-In either case, these two options should be jiggered as much as possible to present players with at least two options for how to go at all times. For traveling, the simplest choice is: Fast, dangerous route or slow, easier route. Of course the slow route is also dangerous because it gives more time to run into random encounters.
-If the players just look around (no map), they will see landmarks. Landmarks are super important. These are things PCs can see in different directions that indicate what kinda thing to expect in that direction--mountain? City? Monument? River? Without landmarks the players are just going "Hmm, east or west?" and that's totally arbitrary and boring because there's no information behind it.
-You can see 3 miles to the horizon over flat ground. If you or the landmark are higher up than flat ground and your view is unobstructed you'll see things that are farther away.
-Players walk (or ride) and you keep track of time (figure out movement speeds per hour and per day for whatever method the PCs are using). When you get to a new area figure out what's obvious and (if your players are searching) what's hidden.
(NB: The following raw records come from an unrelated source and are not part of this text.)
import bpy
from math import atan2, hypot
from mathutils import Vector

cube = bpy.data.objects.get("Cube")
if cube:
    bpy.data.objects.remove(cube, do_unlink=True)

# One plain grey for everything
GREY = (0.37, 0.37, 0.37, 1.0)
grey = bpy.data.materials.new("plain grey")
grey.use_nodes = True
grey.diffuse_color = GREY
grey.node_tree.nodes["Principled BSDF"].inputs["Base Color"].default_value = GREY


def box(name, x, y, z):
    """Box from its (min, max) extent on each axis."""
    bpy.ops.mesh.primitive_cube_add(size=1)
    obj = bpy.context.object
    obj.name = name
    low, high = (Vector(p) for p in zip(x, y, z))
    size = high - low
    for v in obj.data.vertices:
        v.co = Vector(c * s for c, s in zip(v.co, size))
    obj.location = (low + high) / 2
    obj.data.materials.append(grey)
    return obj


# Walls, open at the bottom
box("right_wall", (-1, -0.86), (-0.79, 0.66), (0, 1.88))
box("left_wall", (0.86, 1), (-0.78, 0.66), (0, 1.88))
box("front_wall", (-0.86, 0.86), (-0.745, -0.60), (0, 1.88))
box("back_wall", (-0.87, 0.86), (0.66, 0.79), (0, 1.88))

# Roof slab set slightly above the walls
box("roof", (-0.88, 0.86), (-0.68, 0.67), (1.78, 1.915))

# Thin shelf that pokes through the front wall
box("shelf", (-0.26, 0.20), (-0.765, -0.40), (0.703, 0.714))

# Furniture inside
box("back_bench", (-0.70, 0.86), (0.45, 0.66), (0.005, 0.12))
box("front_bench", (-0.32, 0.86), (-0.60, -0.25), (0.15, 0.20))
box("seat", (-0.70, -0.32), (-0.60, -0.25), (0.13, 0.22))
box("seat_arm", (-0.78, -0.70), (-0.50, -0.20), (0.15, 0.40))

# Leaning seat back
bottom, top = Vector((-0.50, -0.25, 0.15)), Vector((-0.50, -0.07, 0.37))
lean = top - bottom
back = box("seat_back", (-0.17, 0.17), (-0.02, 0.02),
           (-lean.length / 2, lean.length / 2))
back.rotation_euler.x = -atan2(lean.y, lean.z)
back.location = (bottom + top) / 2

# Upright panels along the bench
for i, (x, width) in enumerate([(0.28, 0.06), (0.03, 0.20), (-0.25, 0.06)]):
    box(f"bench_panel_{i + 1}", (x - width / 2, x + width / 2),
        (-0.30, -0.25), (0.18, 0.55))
Tell them about the obvious thing right off "So you ride for an hour and then you see a huge rock shaped like a weasel".
-If there's an encounter, figure out whether the thing sees them or they see it first or whether they see each other simultaneously (just like a dungeon). Remember that since most hex products or maps you make are, of necessity, sketchy, you can and should embroider the hell out of what the PCs see. You do not have to stick to the description. "1047 River, Demon" can be turned into..."You see a bridge with an insect demon eating a giant pink ooze on it, there appears to be no other crossing here".
-Build up the setting around the players as they move. They meet a random cleric? If you can figure out who this is a cleric of and where the cleric's going and what temple the cleric is from you've just added lots of obstacles and resources for the players and added a layer to what's going on.
-At the end of a session, ask the players what they intend to do next session. You can prep more detail around their likely routes. The key to making a hexcrawl more than a bunch of random encounters is building relationships between locations on the map--a good hex map will have these seeded in to begin with, but there's always room for more.
-If your players are searching, remember there's lots of room in a hex for stuff no matter how small. Don't have any ideas? That's what all these goddamn random tables are for.
-A lotta times, if they're just traveling, the PCs will come upon nothing special in a given hex, that's ok.
Other stuff I wrote:
An example, motivations for PCs in a sandbox, making your own sandbox (the bottom-up method)
Other useful resources for this kinda campaign:
-AD&D DMG pages 47-49
-Random hex key generator
-Making your own sandbox (by bat--from the top down method)
-The OSR Wisdom Wiki (particularly scroll down to "Wilderness Adventures")
Elementary Principles of Dungeon Drawing
8 hours ago